Goal of the exercise: The answer should be a single number: how many lines of the entries below hold the word "mirrored".

Items from a data source:
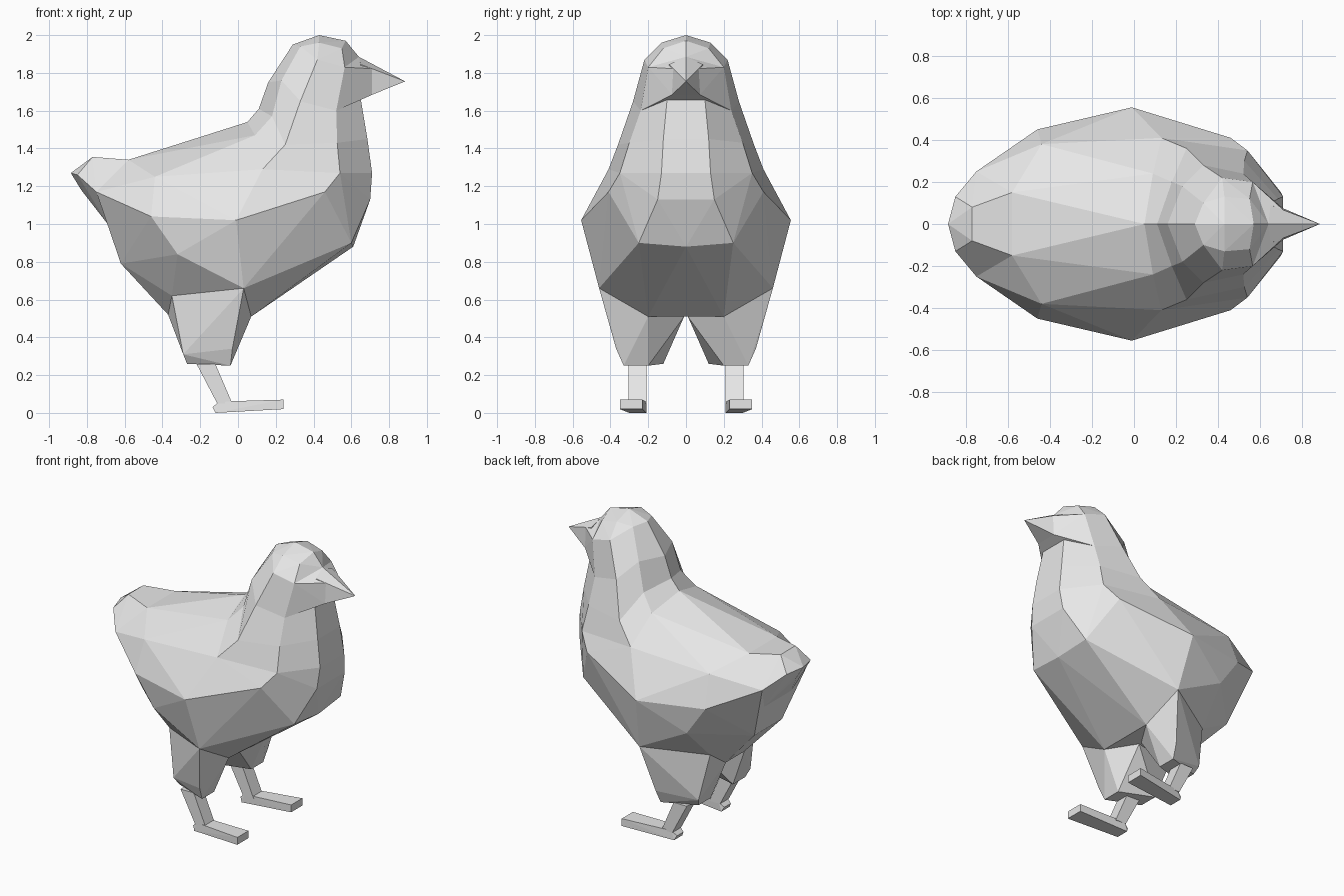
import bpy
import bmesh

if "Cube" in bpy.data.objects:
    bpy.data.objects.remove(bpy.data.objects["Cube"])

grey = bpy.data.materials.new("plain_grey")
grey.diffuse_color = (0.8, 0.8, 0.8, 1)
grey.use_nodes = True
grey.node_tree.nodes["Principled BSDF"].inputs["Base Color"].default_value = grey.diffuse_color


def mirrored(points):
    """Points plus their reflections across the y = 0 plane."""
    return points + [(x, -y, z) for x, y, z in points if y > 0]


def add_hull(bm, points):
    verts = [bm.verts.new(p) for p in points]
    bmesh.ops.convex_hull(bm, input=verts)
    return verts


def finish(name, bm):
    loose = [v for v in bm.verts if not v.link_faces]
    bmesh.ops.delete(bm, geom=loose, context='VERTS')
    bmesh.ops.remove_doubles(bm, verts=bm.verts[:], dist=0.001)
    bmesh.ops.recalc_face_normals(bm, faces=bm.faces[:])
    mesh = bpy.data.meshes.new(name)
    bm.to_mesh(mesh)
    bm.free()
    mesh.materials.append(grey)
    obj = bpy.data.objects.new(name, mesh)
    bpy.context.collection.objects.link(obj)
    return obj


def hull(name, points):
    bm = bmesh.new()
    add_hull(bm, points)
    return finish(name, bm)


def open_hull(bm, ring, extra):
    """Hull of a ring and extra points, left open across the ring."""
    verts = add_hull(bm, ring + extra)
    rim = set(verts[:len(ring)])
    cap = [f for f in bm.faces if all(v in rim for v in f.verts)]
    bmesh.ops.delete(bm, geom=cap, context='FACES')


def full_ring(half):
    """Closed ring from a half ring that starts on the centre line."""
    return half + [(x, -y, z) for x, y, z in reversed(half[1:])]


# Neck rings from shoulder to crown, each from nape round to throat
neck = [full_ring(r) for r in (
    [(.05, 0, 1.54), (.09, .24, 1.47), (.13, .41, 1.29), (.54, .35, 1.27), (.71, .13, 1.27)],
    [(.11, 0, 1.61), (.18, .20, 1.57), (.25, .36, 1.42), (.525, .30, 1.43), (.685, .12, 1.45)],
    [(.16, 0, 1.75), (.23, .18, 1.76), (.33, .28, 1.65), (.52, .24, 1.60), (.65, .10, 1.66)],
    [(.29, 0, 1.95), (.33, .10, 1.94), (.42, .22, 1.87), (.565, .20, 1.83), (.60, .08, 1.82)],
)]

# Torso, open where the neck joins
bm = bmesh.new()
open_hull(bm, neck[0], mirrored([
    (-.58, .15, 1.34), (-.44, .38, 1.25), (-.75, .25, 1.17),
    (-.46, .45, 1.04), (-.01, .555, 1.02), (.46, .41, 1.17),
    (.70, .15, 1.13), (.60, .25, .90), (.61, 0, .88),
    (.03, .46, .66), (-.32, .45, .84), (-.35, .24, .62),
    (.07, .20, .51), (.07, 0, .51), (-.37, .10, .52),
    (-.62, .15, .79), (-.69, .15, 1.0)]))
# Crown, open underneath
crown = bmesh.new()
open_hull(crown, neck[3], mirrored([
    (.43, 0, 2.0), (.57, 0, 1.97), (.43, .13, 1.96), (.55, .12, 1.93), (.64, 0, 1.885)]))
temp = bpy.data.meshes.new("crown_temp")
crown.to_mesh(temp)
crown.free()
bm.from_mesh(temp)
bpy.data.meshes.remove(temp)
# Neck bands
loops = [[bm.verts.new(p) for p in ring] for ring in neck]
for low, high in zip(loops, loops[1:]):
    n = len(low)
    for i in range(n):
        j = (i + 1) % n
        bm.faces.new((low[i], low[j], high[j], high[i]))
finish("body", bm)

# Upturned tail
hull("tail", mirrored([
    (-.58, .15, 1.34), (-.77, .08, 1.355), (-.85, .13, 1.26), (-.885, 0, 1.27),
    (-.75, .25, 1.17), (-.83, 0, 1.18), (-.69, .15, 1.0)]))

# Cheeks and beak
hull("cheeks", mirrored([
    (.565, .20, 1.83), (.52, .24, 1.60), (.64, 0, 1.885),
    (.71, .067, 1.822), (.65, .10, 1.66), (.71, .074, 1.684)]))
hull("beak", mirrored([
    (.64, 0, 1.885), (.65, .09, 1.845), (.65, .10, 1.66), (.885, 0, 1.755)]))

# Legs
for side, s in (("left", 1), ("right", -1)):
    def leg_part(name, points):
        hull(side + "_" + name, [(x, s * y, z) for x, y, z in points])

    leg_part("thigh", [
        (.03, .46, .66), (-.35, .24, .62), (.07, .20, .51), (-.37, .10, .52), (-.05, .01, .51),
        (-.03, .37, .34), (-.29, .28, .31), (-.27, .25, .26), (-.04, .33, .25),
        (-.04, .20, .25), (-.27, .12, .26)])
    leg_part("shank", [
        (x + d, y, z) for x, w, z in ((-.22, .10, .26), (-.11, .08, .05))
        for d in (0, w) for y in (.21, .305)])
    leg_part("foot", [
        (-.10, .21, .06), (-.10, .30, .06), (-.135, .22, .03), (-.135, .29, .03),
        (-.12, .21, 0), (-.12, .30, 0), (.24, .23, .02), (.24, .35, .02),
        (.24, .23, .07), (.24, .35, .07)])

Solved problem: 6